#### Problem details:
In the data below, how many lines include the string "bmesh"? Give only the number.

#### Information shown:
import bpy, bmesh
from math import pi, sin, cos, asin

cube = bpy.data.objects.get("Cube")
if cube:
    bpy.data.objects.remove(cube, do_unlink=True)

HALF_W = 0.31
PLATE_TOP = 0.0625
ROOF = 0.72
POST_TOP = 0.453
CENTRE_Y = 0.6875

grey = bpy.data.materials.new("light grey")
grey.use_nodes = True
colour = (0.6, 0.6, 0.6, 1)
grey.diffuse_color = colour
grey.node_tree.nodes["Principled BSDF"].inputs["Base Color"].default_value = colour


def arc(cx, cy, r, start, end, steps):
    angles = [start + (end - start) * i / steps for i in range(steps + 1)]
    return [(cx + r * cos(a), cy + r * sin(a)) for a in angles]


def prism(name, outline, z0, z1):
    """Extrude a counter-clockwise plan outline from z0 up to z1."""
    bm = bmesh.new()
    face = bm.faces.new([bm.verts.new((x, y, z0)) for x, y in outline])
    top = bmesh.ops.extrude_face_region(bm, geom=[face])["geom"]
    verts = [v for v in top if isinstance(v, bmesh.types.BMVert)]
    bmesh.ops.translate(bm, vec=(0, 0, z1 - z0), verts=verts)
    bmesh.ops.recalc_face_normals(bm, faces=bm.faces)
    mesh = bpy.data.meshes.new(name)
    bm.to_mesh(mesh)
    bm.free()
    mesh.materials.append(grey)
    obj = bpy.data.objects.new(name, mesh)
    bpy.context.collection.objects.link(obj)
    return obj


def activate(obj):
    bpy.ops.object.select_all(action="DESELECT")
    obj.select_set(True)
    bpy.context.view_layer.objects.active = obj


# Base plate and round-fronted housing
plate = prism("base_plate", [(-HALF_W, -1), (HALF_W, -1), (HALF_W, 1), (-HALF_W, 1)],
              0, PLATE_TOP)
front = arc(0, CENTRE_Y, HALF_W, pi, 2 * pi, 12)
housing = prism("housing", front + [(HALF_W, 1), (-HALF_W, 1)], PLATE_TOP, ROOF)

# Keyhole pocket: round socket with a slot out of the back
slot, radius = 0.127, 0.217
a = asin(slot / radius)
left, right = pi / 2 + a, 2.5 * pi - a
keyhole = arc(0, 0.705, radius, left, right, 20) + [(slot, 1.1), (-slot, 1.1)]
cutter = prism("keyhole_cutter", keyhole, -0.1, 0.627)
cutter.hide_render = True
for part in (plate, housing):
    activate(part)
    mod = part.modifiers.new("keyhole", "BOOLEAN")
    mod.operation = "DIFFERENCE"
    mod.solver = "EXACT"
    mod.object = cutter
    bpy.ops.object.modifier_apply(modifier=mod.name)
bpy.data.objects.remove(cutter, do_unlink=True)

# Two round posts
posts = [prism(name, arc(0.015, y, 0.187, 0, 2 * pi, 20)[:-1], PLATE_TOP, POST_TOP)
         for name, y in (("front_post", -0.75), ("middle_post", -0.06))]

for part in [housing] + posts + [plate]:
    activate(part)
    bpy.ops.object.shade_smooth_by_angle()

#### Written response:
6